These are the cozy, cash-soaked environments that journalists have come to treat as Silicon Valley’s baseline. But the crypto space, they’ve discovered, operates on a leaner, more libertarian, and more explicitly profit-driven basis. The nature of the product, which runs up against old banking practices that have been around for centuries, ensures an anti-establishment ethos. And many of the owners who are most inclined to speak their minds are foreign-born figures. They didn’t come to America to please reporters at the Times or get corrected on their pronoun usage by people half their age. They came to build the future and make money in the process.
“It’s all about the culture, from the start, from before you’re growing,” is how a software developer explained the atmosphere at Cloud Kitchens, a novel food-delivery startup. “All Cloud Kitchens’ guys are immigrants or Midwest guys. They’re totally inoculated from the wokeness, and their leadership is completely anti-woke—very visibly so. They just don’t care. They only care about one thing. I think that’s the future.”
That future won’t materialize until enough revolutionaries are in the tent. Until we achieve critical mass. That is happening, however glacially. And it’s only a matter of time until we have the numbers necessary to bust out into the public square.
Editor’s note: An earlier version of this article stated that a group of Coinbase engineers came together under the banner of “Mission Protocol.” This has been amended to reflect the fact it was a pseudonymous group. Quillette regrets the error.
Peter Savodnik is a journalist in Los Angeles. He writes for Vanity Fair, Tablet, the Guardian and other venues. He can be found on Twitter at @petersavodnik.
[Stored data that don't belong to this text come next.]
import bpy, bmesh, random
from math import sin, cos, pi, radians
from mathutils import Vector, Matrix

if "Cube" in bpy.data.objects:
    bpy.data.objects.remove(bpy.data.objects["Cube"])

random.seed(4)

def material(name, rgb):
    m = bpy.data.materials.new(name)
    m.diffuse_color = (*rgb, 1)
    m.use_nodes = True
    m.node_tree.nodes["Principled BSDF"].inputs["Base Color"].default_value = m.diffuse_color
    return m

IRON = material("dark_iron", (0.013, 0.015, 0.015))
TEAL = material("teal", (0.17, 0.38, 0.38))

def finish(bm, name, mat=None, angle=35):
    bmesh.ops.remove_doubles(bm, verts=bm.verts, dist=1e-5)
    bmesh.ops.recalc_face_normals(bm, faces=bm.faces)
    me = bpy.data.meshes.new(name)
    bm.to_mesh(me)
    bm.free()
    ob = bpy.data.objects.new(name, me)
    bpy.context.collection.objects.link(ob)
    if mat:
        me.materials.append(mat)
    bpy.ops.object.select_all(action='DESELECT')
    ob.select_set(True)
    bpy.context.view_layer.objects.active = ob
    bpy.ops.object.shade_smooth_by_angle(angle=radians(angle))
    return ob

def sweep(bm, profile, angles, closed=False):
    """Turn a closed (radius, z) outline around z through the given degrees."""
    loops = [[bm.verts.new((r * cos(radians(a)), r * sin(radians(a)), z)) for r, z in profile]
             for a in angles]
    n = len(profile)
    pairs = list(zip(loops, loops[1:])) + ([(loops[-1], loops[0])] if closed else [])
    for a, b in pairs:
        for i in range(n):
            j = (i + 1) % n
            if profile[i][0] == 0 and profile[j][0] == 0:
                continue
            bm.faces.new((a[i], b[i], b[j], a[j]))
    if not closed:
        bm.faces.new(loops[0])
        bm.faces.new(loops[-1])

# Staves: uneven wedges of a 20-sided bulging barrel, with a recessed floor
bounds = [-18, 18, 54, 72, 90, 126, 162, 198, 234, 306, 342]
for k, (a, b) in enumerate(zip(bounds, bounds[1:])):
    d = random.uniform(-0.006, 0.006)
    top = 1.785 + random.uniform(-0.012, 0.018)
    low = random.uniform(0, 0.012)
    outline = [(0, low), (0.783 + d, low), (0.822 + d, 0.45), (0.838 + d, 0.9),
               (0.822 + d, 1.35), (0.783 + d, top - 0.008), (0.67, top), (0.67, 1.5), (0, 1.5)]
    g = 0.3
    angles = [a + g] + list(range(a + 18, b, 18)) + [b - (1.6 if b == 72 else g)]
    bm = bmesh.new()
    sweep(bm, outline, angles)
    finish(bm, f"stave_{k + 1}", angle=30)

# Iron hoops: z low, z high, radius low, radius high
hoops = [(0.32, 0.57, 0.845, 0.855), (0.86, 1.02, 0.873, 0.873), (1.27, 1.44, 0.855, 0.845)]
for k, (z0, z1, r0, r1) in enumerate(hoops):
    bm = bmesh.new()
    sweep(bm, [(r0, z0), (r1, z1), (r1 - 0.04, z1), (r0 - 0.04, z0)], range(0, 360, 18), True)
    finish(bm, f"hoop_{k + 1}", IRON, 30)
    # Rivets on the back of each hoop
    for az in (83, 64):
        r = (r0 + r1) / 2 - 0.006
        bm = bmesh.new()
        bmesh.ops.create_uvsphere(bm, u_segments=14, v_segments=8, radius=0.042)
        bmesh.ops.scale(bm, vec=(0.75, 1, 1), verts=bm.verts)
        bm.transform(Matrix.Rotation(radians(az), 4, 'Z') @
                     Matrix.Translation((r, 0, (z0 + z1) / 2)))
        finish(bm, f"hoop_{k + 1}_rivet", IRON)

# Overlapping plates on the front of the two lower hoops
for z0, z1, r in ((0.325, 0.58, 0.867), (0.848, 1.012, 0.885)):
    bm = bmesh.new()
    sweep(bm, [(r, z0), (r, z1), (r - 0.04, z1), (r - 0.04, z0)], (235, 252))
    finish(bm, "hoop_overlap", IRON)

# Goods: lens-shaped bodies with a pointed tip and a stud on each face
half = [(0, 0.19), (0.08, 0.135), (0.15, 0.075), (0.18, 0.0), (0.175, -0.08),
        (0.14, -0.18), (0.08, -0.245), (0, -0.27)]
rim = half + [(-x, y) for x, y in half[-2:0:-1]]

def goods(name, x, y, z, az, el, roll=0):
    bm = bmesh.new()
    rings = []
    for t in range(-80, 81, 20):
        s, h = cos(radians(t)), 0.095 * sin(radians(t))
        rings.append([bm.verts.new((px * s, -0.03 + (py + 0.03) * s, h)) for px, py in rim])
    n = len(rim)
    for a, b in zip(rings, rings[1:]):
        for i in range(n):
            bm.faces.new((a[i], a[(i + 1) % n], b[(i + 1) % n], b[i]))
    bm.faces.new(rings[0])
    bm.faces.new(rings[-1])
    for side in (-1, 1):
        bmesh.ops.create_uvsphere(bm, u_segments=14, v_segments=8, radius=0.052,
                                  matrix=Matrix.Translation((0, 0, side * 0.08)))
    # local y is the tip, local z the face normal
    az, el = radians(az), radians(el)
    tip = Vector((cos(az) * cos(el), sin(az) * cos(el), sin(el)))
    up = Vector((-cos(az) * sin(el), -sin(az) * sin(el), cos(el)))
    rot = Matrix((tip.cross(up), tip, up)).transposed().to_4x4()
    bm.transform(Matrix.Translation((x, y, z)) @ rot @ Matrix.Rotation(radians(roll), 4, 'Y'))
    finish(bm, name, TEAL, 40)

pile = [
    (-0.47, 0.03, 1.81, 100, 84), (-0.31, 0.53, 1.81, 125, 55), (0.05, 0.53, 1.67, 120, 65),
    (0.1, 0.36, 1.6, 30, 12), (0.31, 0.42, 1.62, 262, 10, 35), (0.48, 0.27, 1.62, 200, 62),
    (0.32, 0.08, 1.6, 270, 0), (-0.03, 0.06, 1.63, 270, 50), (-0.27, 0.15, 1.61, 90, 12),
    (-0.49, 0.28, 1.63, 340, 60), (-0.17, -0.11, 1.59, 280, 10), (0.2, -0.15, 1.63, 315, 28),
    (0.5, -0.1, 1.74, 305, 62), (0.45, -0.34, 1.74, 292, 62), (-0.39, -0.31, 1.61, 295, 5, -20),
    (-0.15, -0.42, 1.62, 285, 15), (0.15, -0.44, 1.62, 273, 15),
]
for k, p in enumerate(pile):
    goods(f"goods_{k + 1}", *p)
Featured image: Shopify’s Tobias Lütke (left) Basecamp’s Jason Fried (right)